(Beginning of Input data)
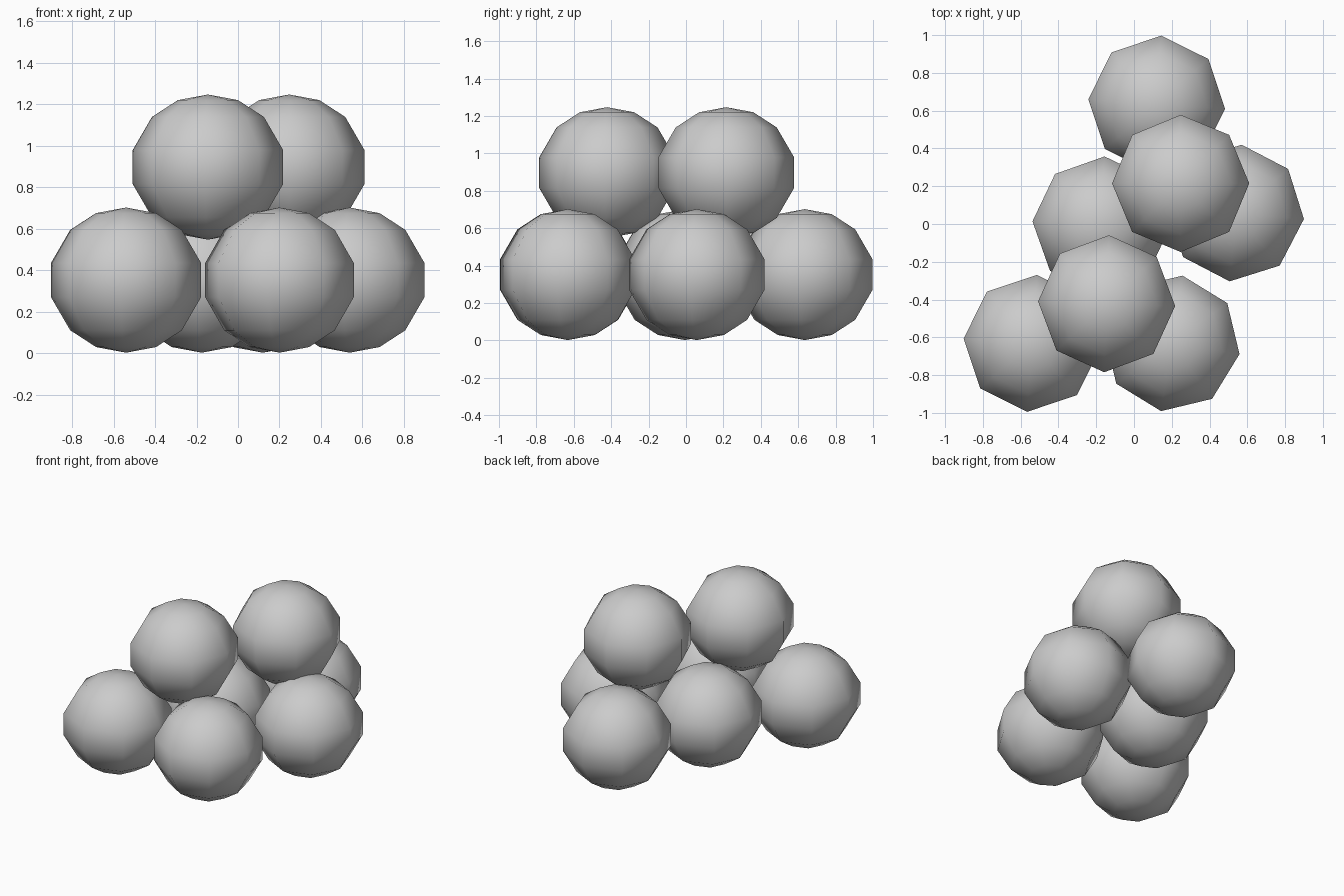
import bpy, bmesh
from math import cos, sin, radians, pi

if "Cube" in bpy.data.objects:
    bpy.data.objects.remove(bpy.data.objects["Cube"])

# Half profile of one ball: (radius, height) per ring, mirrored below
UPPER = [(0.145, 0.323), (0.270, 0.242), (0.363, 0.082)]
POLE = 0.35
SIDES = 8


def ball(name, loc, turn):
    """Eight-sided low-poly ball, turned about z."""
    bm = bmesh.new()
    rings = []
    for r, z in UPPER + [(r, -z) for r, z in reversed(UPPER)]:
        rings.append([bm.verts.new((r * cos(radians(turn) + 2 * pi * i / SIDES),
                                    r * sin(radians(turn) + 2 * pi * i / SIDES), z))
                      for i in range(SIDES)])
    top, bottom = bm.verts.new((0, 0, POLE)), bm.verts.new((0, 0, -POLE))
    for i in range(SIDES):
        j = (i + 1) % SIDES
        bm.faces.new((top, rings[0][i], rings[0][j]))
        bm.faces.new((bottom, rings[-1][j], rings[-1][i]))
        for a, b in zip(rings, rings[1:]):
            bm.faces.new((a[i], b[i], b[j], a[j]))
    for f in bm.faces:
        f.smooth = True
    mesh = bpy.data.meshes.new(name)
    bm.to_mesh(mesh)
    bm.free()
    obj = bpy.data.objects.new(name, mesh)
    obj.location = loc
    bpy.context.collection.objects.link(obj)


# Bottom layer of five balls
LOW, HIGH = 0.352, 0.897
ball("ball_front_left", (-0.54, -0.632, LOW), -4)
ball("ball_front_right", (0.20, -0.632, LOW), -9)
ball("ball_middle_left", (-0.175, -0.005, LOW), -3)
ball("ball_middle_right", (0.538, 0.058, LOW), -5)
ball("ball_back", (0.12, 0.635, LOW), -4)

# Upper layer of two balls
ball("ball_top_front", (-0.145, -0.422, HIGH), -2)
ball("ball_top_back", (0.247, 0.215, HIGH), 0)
(End of Input data)
Set every record down verbatim. No pictures belong in the copy.

Exercise response
import bpy, bmesh
from math import cos, sin, radians, pi

if "Cube" in bpy.data.objects:
    bpy.data.objects.remove(bpy.data.objects["Cube"])

# Half profile of one ball: (radius, height) per ring, mirrored below
UPPER = [(0.145, 0.323), (0.270, 0.242), (0.363, 0.082)]
POLE = 0.35
SIDES = 8


def ball(name, loc, turn):
    """Eight-sided low-poly ball, turned about z."""
    bm = bmesh.new()
    rings = []
    for r, z in UPPER + [(r, -z) for r, z in reversed(UPPER)]:
        rings.append([bm.verts.new((r * cos(radians(turn) + 2 * pi * i / SIDES),
                                    r * sin(radians(turn) + 2 * pi * i / SIDES), z))
                      for i in range(SIDES)])
    top, bottom = bm.verts.new((0, 0, POLE)), bm.verts.new((0, 0, -POLE))
    for i in range(SIDES):
        j = (i + 1) % SIDES
        bm.faces.new((top, rings[0][i], rings[0][j]))
        bm.faces.new((bottom, rings[-1][j], rings[-1][i]))
        for a, b in zip(rings, rings[1:]):
            bm.faces.new((a[i], b[i], b[j], a[j]))
    for f in bm.faces:
        f.smooth = True
    mesh = bpy.data.meshes.new(name)
    bm.to_mesh(mesh)
    bm.free()
    obj = bpy.data.objects.new(name, mesh)
    obj.location = loc
    bpy.context.collection.objects.link(obj)


# Bottom layer of five balls
LOW, HIGH = 0.352, 0.897
ball("ball_front_left", (-0.54, -0.632, LOW), -4)
ball("ball_front_right", (0.20, -0.632, LOW), -9)
ball("ball_middle_left", (-0.175, -0.005, LOW), -3)
ball("ball_middle_right", (0.538, 0.058, LOW), -5)
ball("ball_back", (0.12, 0.635, LOW), -4)

# Upper layer of two balls
ball("ball_top_front", (-0.145, -0.422, HIGH), -2)
ball("ball_top_back", (0.247, 0.215, HIGH), 0)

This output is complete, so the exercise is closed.